┌─ RECORDS TO PROCESS
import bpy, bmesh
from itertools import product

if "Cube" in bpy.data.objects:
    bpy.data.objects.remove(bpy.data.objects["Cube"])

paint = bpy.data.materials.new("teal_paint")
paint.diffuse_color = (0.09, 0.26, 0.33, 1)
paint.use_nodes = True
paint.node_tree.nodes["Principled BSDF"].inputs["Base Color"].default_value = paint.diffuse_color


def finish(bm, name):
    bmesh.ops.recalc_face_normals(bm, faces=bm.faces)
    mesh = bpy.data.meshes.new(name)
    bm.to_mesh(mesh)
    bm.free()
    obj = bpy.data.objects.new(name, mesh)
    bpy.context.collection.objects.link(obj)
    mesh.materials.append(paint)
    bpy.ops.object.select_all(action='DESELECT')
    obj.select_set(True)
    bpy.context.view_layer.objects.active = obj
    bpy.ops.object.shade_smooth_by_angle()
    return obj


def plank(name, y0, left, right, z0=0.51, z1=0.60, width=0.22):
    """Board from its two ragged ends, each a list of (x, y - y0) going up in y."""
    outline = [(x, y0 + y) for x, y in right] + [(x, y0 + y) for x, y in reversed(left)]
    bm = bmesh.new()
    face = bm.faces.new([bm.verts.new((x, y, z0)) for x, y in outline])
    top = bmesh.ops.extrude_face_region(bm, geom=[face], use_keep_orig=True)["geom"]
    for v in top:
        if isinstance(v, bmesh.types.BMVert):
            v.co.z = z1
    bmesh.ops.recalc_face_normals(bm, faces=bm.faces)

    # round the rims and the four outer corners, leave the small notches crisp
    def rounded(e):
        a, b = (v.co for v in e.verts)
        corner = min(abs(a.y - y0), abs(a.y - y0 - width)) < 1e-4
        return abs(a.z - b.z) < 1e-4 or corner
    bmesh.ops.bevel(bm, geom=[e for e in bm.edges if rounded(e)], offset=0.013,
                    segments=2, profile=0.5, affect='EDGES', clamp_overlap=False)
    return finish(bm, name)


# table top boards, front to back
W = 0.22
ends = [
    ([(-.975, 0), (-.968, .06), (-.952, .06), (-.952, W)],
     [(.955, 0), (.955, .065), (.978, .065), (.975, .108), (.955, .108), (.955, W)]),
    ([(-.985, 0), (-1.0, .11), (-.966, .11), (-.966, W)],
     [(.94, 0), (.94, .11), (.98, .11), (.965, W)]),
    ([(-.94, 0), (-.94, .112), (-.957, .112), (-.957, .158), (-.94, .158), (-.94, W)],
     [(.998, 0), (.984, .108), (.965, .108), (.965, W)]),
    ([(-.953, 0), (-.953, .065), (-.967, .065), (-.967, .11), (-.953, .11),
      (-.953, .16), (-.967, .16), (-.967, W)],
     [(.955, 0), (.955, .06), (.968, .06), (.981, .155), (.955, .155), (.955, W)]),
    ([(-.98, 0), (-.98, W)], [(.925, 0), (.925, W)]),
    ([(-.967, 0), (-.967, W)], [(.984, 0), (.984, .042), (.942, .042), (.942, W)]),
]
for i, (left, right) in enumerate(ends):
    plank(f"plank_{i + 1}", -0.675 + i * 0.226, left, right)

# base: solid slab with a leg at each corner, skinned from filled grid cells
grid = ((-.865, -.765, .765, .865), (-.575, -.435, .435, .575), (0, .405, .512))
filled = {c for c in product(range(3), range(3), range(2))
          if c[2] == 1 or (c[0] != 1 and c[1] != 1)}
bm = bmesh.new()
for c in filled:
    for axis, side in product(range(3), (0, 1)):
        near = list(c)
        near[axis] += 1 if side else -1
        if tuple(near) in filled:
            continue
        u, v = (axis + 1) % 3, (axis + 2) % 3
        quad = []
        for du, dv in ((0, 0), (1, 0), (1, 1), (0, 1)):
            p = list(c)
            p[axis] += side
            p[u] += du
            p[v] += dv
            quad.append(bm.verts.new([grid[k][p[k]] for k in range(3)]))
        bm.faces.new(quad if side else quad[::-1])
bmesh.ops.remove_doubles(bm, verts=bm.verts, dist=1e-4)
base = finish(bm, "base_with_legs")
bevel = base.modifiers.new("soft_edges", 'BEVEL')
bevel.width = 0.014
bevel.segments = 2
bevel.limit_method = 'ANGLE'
└─
• _WHAT IS EXPECTED_:
Filter the records above, keeping each line that contains the word "name".

• _SOLUTION TO THIS TASK_:
def finish(bm, name):
    mesh = bpy.data.meshes.new(name)
    obj = bpy.data.objects.new(name, mesh)
def plank(name, y0, left, right, z0=0.51, z1=0.60, width=0.22):
    return finish(bm, name)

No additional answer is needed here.